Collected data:
________________________________________
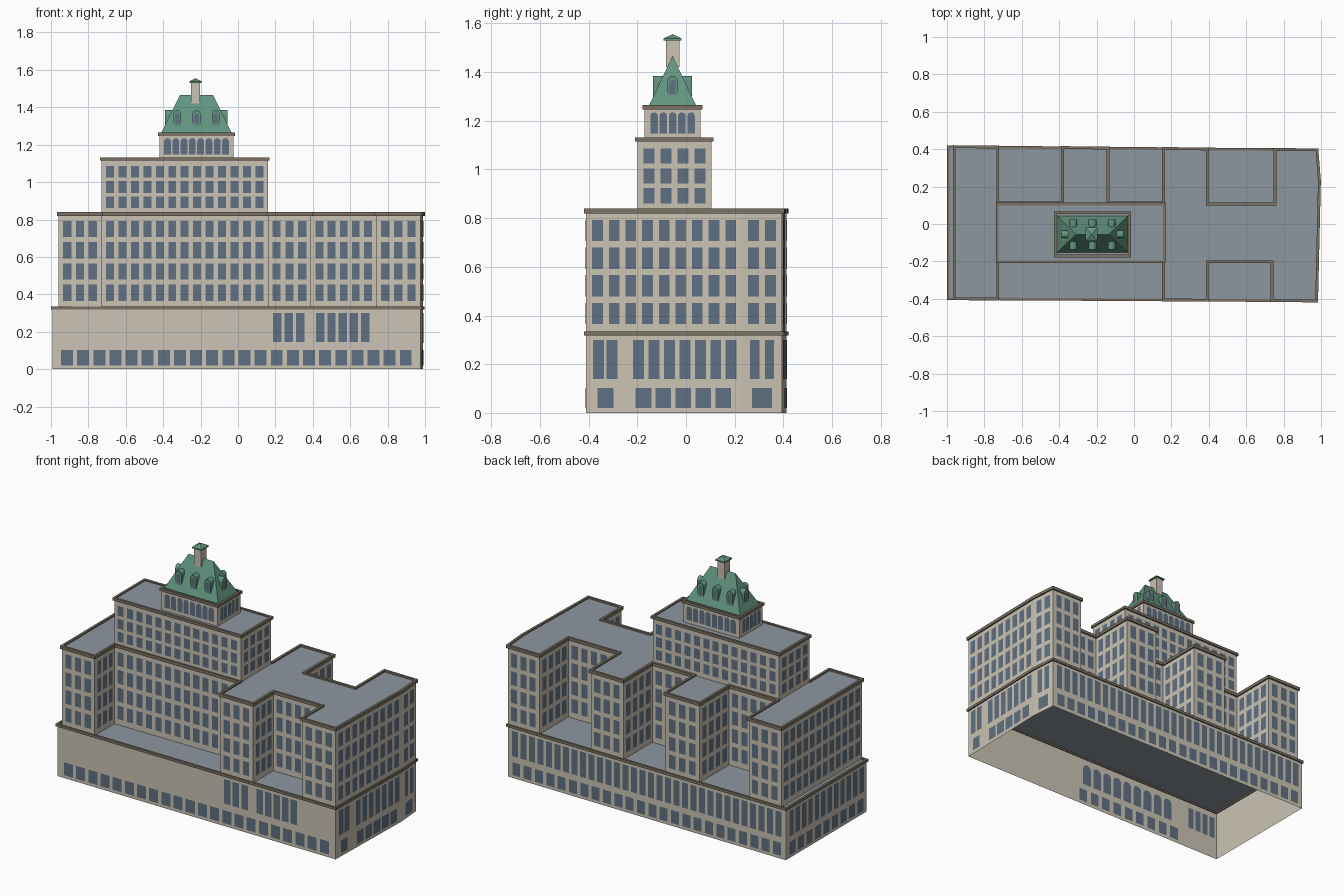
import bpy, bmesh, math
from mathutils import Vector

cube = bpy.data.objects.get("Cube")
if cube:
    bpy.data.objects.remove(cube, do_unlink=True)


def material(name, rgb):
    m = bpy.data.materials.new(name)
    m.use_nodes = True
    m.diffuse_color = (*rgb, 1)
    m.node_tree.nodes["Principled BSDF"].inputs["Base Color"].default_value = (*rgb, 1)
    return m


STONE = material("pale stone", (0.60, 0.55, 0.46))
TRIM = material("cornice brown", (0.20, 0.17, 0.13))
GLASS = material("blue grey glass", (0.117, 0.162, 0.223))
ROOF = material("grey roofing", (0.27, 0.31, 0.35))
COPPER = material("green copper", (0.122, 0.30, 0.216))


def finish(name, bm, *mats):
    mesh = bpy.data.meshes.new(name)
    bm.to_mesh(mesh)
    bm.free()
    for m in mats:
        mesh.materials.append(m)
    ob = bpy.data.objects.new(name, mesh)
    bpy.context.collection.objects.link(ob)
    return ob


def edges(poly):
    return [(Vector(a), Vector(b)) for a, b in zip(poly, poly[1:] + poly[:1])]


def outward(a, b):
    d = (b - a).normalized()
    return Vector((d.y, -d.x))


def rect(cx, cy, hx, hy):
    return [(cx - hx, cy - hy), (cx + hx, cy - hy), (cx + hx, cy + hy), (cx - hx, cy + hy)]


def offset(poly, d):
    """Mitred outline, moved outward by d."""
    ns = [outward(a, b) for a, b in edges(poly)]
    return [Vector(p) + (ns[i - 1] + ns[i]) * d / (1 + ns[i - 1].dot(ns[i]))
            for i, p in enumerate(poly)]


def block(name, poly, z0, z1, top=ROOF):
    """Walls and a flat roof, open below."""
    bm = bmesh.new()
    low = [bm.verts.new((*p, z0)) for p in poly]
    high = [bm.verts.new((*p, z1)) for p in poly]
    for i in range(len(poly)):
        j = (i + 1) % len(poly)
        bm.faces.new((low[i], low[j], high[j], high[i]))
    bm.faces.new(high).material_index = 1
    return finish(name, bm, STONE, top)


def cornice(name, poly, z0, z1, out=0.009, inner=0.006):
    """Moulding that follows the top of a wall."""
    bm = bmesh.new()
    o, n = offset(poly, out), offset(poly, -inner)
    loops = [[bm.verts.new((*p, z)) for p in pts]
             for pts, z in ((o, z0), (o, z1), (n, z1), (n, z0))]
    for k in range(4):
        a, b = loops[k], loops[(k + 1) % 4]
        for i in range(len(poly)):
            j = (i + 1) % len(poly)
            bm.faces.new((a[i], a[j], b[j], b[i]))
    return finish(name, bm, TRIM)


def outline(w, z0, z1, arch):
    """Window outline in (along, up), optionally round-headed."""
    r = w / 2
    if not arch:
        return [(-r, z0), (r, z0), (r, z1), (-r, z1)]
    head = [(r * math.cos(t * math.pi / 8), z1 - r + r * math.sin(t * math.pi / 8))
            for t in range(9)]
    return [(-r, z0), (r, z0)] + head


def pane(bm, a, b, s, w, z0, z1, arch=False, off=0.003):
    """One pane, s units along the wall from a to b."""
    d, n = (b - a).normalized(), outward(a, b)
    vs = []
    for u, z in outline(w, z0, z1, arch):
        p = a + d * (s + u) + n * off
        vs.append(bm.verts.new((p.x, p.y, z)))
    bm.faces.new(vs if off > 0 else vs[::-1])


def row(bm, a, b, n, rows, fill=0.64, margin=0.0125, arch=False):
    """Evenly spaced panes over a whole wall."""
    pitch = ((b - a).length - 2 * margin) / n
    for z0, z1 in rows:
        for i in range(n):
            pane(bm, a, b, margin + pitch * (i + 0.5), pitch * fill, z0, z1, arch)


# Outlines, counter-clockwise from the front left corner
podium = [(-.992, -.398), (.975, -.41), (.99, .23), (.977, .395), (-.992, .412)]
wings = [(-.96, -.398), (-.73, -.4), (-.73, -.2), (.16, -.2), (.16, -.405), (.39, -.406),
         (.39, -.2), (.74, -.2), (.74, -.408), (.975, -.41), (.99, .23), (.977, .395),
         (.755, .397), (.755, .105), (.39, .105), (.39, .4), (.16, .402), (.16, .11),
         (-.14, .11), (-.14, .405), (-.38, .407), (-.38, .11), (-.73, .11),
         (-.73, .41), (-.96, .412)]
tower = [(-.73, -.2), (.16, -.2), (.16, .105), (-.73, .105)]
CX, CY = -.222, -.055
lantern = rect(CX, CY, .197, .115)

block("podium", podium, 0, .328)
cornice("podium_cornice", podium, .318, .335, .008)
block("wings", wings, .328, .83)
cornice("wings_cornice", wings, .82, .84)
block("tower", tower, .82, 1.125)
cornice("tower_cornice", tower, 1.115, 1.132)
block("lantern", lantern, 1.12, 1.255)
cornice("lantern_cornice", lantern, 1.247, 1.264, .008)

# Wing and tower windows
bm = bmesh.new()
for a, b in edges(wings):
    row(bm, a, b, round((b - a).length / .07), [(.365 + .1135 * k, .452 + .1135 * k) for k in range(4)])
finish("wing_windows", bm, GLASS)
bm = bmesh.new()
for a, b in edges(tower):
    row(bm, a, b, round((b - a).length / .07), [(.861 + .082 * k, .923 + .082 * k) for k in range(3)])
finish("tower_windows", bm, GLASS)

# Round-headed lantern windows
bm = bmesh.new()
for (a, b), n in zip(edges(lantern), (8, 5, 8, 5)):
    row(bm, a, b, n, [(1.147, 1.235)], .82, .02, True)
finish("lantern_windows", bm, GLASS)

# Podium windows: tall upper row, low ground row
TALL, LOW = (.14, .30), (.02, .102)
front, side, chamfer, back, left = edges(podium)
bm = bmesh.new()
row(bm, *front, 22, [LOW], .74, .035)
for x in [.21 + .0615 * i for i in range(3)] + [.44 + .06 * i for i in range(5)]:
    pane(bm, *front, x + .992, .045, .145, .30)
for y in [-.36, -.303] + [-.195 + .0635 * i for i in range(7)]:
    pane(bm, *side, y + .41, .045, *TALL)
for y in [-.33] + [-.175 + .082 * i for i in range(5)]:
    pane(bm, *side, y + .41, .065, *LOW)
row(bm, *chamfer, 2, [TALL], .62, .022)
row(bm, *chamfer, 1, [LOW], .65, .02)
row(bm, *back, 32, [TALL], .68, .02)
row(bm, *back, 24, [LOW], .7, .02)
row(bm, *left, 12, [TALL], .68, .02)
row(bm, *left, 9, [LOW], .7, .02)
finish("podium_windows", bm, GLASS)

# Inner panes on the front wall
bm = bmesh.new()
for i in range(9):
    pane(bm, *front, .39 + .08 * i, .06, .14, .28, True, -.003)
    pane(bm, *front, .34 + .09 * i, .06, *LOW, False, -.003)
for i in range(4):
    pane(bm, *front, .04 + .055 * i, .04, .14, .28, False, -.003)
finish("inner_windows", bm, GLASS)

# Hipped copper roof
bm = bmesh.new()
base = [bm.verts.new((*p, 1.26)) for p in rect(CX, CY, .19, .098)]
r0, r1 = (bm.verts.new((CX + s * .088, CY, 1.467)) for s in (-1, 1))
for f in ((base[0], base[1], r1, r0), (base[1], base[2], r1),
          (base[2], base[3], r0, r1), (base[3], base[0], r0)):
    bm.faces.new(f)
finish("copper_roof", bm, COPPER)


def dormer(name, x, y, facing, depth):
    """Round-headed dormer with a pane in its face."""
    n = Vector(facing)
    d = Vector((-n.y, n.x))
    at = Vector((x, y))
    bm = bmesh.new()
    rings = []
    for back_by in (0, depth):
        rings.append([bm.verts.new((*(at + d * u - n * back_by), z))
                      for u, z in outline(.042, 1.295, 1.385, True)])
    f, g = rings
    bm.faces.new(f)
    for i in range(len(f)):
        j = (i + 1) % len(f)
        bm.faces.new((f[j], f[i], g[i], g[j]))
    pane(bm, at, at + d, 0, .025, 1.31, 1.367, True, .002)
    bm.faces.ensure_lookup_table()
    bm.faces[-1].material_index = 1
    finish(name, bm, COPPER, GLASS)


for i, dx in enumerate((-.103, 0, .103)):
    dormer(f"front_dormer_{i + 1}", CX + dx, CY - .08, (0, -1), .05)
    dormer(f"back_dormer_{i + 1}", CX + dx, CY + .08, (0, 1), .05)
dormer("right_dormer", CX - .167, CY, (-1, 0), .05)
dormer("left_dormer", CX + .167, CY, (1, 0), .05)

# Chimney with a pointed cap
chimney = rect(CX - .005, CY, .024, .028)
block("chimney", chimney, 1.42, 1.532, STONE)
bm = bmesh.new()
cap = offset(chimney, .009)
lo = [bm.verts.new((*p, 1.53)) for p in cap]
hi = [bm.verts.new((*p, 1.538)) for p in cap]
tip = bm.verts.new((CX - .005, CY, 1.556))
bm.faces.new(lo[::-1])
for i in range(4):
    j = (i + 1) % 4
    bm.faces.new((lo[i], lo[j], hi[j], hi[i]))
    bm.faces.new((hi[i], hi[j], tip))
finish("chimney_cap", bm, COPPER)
________________________________________
INSTRUCTIONS FOR THE TASK
Your task is to find every line above containing the word "GLASS" and copy it.

EXPECTED OUTPUT
GLASS = material("blue grey glass", (0.117, 0.162, 0.223))
finish("wing_windows", bm, GLASS)
finish("tower_windows", bm, GLASS)
finish("lantern_windows", bm, GLASS)
finish("podium_windows", bm, GLASS)
finish("inner_windows", bm, GLASS)
    finish(name, bm, COPPER, GLASS)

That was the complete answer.